Ireland is such a small island that you can cover a lot of ground in a week, and feel quite at home within two, but even with the best of intentions and all the energy in the world, you'll never see it all on a short visit.
To get the most out of it, you need to know at least in part what you want to see, and that will decide how you should travel. If your ideal Ireland involves wandering through the countryside, visiting small villages, climbing castle walls, hailing history from a ruined abbey, or finding yourself alone on a rocky beach -- you simply cannot do those things without a car. Out of the main towns, public transportation exists, but it's slow and limiting. Every major town has car-rental agencies, so give strong consideration to renting a car.
The next step is deciding where to start. That decision can be made for you by where your flight terminates. If you're flying into Shannon Airport, then it makes good geographic sense to start out on the west coast. If you're flying into Dublin, you might as well explore that city first, then either head up to the North and the ruggedly beautiful Antrim Coast, or south down to the Wicklow Mountains, Kilkenny, and the rolling green hills of Wexford and Waterford.
Still, if you fly into Dublin but your heart is in Galway, no worries. You can traverse the width of the country in a few hours (once you get out of Dublin's stultifying sprawl), so if you start early enough, it's doable. Just bear in mind that rural roads are not well lighted or well signposted, so driving at night should be avoided. It's too stressful, and being lost in unfamiliar territory, where it can be many miles between villages, is no fun at all.
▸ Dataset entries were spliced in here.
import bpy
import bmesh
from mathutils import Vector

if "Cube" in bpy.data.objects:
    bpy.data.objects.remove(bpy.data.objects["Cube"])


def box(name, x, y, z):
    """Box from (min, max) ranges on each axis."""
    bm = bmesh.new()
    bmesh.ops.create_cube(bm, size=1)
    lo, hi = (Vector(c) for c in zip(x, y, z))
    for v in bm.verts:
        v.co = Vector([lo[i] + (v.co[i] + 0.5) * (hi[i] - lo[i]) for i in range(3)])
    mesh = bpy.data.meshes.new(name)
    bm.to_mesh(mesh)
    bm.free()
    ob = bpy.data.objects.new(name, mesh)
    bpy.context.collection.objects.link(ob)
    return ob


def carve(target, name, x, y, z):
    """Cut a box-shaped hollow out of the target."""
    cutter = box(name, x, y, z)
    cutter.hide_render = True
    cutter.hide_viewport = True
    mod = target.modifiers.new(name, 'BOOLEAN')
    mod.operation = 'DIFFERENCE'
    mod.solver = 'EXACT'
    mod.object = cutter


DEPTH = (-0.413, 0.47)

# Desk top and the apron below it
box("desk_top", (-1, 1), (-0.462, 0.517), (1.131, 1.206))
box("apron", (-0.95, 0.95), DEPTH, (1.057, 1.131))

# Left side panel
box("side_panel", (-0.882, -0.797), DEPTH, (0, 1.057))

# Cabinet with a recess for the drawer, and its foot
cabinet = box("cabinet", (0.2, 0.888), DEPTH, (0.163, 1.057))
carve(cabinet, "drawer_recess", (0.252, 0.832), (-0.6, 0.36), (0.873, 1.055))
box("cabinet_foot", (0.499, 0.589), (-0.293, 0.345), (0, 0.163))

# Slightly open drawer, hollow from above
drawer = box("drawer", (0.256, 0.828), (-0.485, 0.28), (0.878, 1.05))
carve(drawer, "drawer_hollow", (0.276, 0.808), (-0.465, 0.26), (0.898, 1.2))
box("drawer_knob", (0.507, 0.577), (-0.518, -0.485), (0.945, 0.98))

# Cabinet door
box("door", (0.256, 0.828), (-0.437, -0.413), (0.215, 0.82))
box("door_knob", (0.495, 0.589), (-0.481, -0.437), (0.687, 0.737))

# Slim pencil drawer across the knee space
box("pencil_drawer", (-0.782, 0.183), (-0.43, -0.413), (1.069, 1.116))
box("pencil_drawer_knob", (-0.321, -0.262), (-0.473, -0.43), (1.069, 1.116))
This is more of an issue in the winter, when it can get dark as early as 4pm, than in the summer, when it often stays light until after 10pm.
So taking all of these factors into consideration, the question remains: Where do you want to go? We can't answer that question for you, but we can give you some itineraries that we have used ourselves, which you might enjoy, depending upon your interests.
These might help you focus on ways in which you can orchestrate your journey so that you can get the most out of it with the fewest scheduling worries -- the last thing you want to do on vacation is to spend the whole time looking at your watch.
If you've never visited Ireland, Dublin is a good place to start, and the surrounding area holds plenty to keep you busy. If you have been here before, and Dublin and Galway are old hat, you might consider heading north, through County Mayo, County Sligo, and on to the exotic wilds of Donegal and the Antrim Coast.
Take what you find here, and pick and choose the parts that appeal to you, add in your own favorite shopping or scenic drives, and turn it all into a holiday custom-made for yourself.
Note: This information was accurate when it was published, but can change without notice. Please be sure to confirm all rates and details directly with the companies in question before planning your trip.